Give and Take Cook Book
From The Altrusa Club of Santa Monica
Santa Monica, 1963
I have cooked from this book!
Pictured is Vera V. Redfern’s recipe for Princess Gems that calls for the use of an unusual ingredient: ammonia bicarbonate. While it feels counterintuitive to use ammonia in food, “baker’s ammonia” was the primary leveling agent used in baked goods before the invention of baking soda and baking powder in the 19th century.
As the ammonia bakes off and evaporates is separate from the carbon dioxide, helping baked goods to rise. It can only be used in relatively dry recipes, like crackers and crisp cookies, to be sure the ammonia has had time to fully dissipate.
This recipe suggests getting the ammonium bicarbonate from your local druggist. I doubt that is possible today, but I easily found some online.
I was nervous baking these cookies as there was a smell of ammonia in the kitchen. However, they turned out lovely, light, and crisp and thankfully didn't make anyone sick.
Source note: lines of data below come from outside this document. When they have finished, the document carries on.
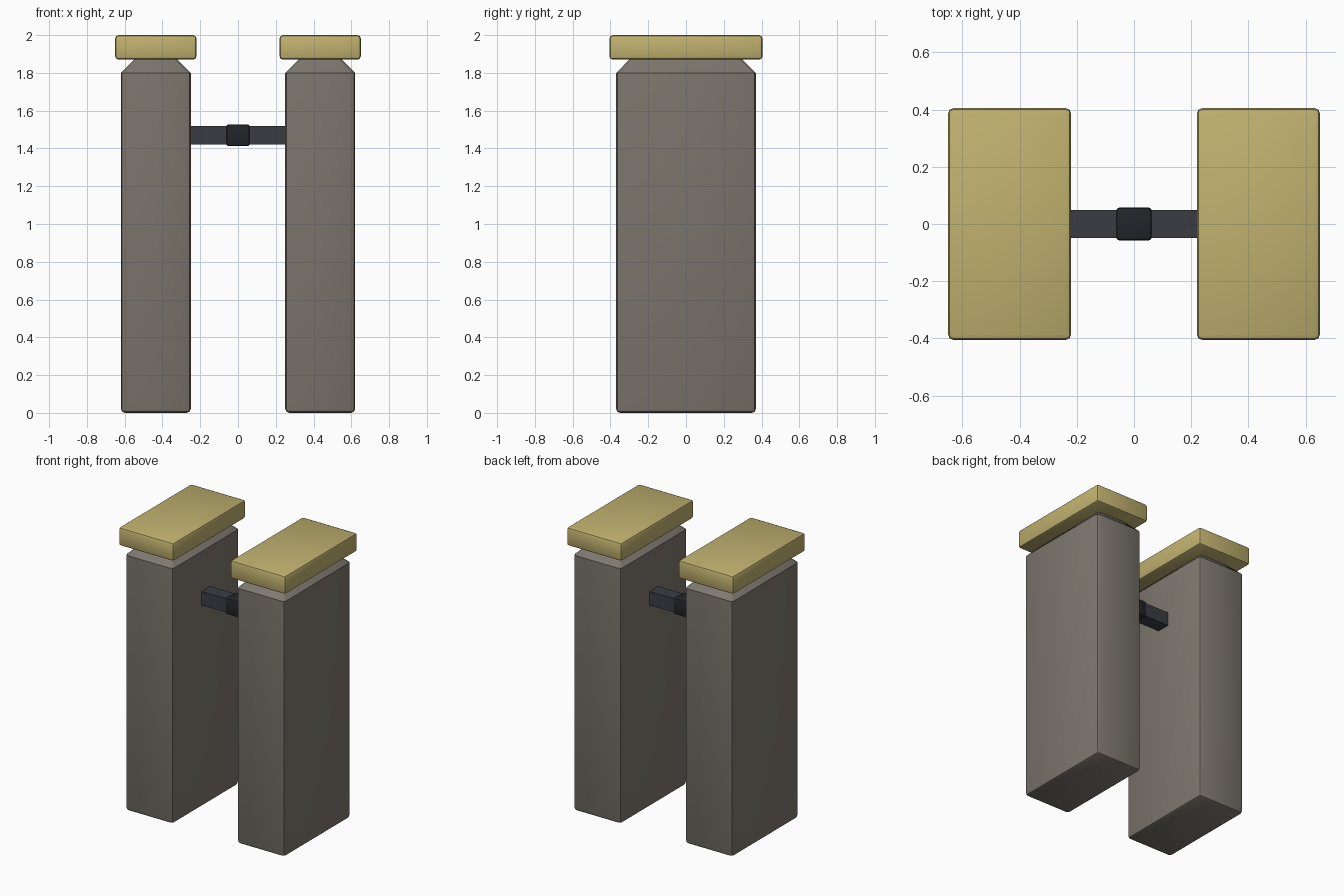
import bpy, bmesh
from mathutils import Matrix

if "Cube" in bpy.data.objects:
    bpy.data.objects.remove(bpy.data.objects["Cube"])


def material(name, rgb):
    m = bpy.data.materials.new(name)
    m.diffuse_color = (*rgb, 1)
    m.use_nodes = True
    m.node_tree.nodes["Principled BSDF"].inputs["Base Color"].default_value = m.diffuse_color
    return m


STONE = material("stone", (0.21, 0.19, 0.16))
SAND = material("sand", (0.53, 0.44, 0.16))
STEEL = material("steel", (0.042, 0.046, 0.056))
DARK = material("dark_steel", (0.016, 0.019, 0.022))


def box(bm, size, z0):
    bmesh.ops.create_cube(bm, size=1, matrix=Matrix.Translation((0, 0, z0 + size[2] / 2))
                          @ Matrix.Diagonal((*size, 1)))


def bevel(bm, edges, width, segments=2):
    bmesh.ops.bevel(bm, geom=edges, offset=width, segments=segments, profile=0.5,
                    affect='EDGES', clamp_overlap=True)


def finish(name, bm, mat, x=0.0):
    bmesh.ops.recalc_face_normals(bm, faces=bm.faces[:])
    me = bpy.data.meshes.new(name)
    bm.to_mesh(me)
    bm.free()
    me.materials.append(mat)
    ob = bpy.data.objects.new(name, me)
    ob.location.x = x
    bpy.context.collection.objects.link(ob)
    bpy.ops.object.select_all(action='DESELECT')
    ob.select_set(True)
    bpy.context.view_layer.objects.active = ob
    bpy.ops.object.shade_smooth_by_angle()
    return ob


def block(name, size, z0, width, mat, x=0.0):
    bm = bmesh.new()
    box(bm, size, z0)
    if width:
        bevel(bm, bm.edges[:], width)
    finish(name, bm, mat, x)


def pillar(name, x):
    # Shaft with softened sides and foot, then a chamfered neck on top
    bm = bmesh.new()
    box(bm, (0.37, 0.74, 1.80), 0)
    bevel(bm, [e for e in bm.edges if min(v.co.z for v in e.verts) < 0.01], 0.022)
    top = max(bm.faces, key=lambda f: f.calc_center_median().z)
    ext = bmesh.ops.extrude_face_region(bm, geom=[top])
    bmesh.ops.delete(bm, geom=[top], context='FACES_ONLY')
    for v in ext["geom"]:
        if isinstance(v, bmesh.types.BMVert):
            v.co.x -= 0.07 if v.co.x > 0 else -0.07
            v.co.y -= 0.07 if v.co.y > 0 else -0.07
            v.co.z += 0.07
    finish(name, bm, STONE, x)


for side, s in (("left", -1), ("right", 1)):
    pillar(side + "_pillar", s * 0.435)
    block(side + "_cap", (0.43, 0.81, 0.13), 1.87, 0.018, SAND, s * 0.435)

# Crossbar and its centre collar
block("crossbar", (0.50, 0.098, 0.096), 1.422, 0, STEEL)
block("collar", (0.126, 0.116, 0.116), 1.412, 0.014, DARK)
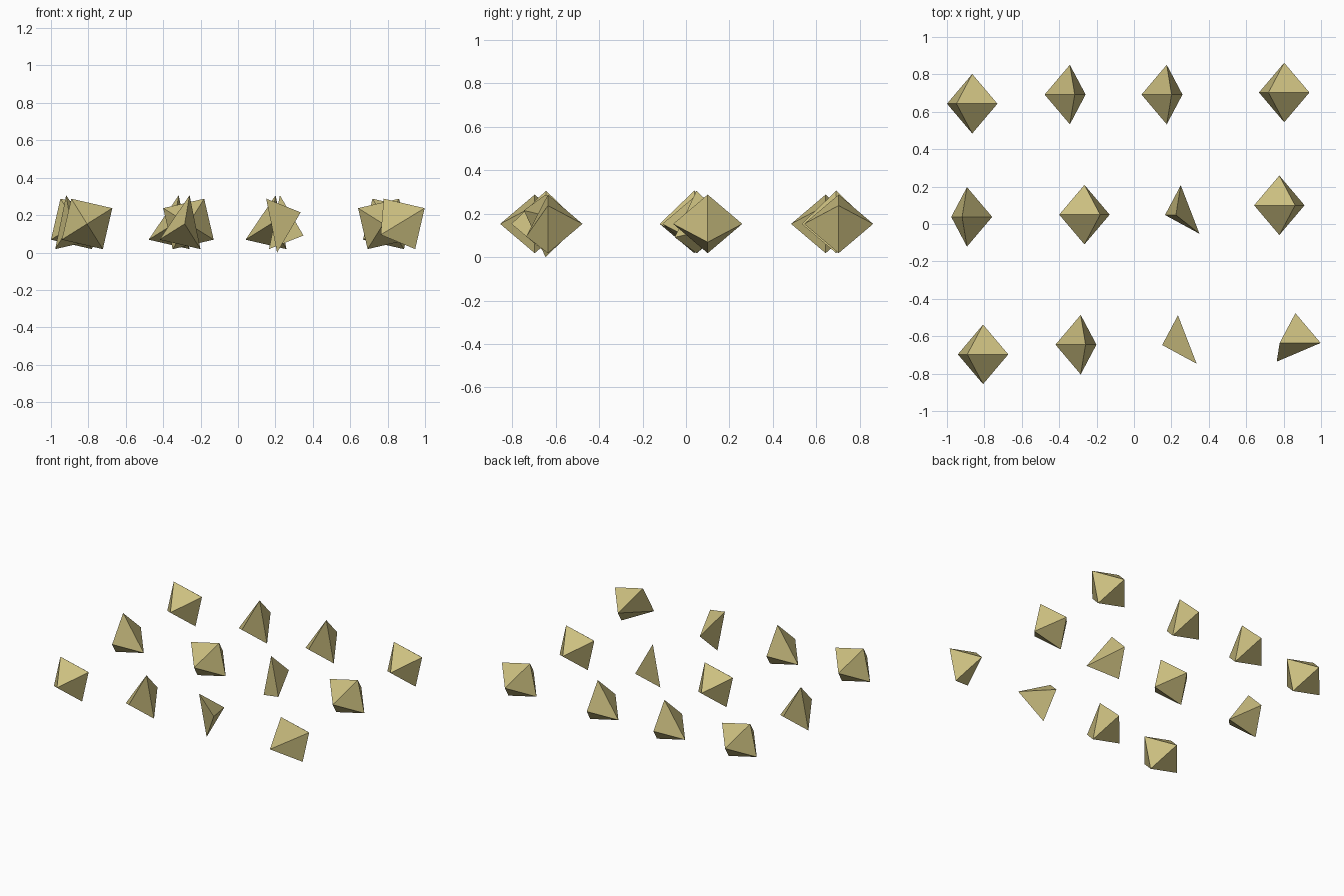
import bpy, bmesh, math

if "Cube" in bpy.data.objects:
    bpy.data.objects.remove(bpy.data.objects["Cube"])

R = 0.159          # crystal radius
A = math.radians(32)
C, S = R * math.cos(A), R * math.sin(A)
ZC = 0.153         # height of crystal centres

mat = bpy.data.materials.new("pale_gold")
mat.diffuse_color = (0.60, 0.52, 0.215, 1)
mat.use_nodes = True
mat.node_tree.nodes["Principled BSDF"].inputs["Base Color"].default_value = mat.diffuse_color

# Corner points of a tilted octahedron
back, front = (0, R, 0), (0, -R, 0)
right, left = (C, 0, S), (-C, 0, -S)
top, bottom = (-S, 0, C), (S, 0, -C)
peak = (0.026, 0, 0.153)            # top and right corners merged
low_peak = (-0.026, 0, -0.153)      # left and bottom corners merged
nose_left = (-0.10, -0.10, -0.058)  # left and front corners merged
nose_right = (0.10, -0.10, 0.062)   # right and front corners merged

SHAPES = {
    "full": [back, front, right, left, top, bottom],
    "wedge": [back, front, left, bottom, peak],
    "chipped": [back, top, right, bottom, nose_left],
    "shard": [back, top, low_peak, nose_right],
}


def crystal(name, shape, x, y, mx=1, mz=1):
    bm = bmesh.new()
    for px, py, pz in SHAPES[shape]:
        bm.verts.new((px * mx, py, pz * mz))
    bmesh.ops.convex_hull(bm, input=bm.verts)
    bmesh.ops.recalc_face_normals(bm, faces=bm.faces)
    me = bpy.data.meshes.new(name)
    bm.to_mesh(me)
    bm.free()
    me.materials.append(mat)
    ob = bpy.data.objects.new(name, me)
    ob.location = (x, y, ZC)
    bpy.context.collection.objects.link(ob)


# Back row
crystal("back_crystal_1", "full", -0.865, 0.643)
crystal("back_crystal_2", "wedge", -0.343, 0.692)
crystal("back_crystal_3", "wedge", 0.175, 0.692)
crystal("back_crystal_4", "full", 0.803, 0.703)
# Middle row, mirrored
crystal("middle_crystal_1", "wedge", -0.893, 0.038, mx=-1)
crystal("middle_crystal_2", "full", -0.265, 0.05, mx=-1)
crystal("middle_crystal_3", "shard", 0.25, 0.048, mz=-1)
crystal("middle_crystal_4", "full", 0.777, 0.10, mx=-1)
# Front row
crystal("front_crystal_1", "full", -0.807, -0.697)
crystal("front_crystal_2", "wedge", -0.285, -0.645)
crystal("front_crystal_3", "shard", 0.235, -0.647)
crystal("front_crystal_4", "chipped", 0.863, -0.636)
This is a tried and true baking method, but if you make this recipe, I still suggest you use the baker’s ammonia with caution.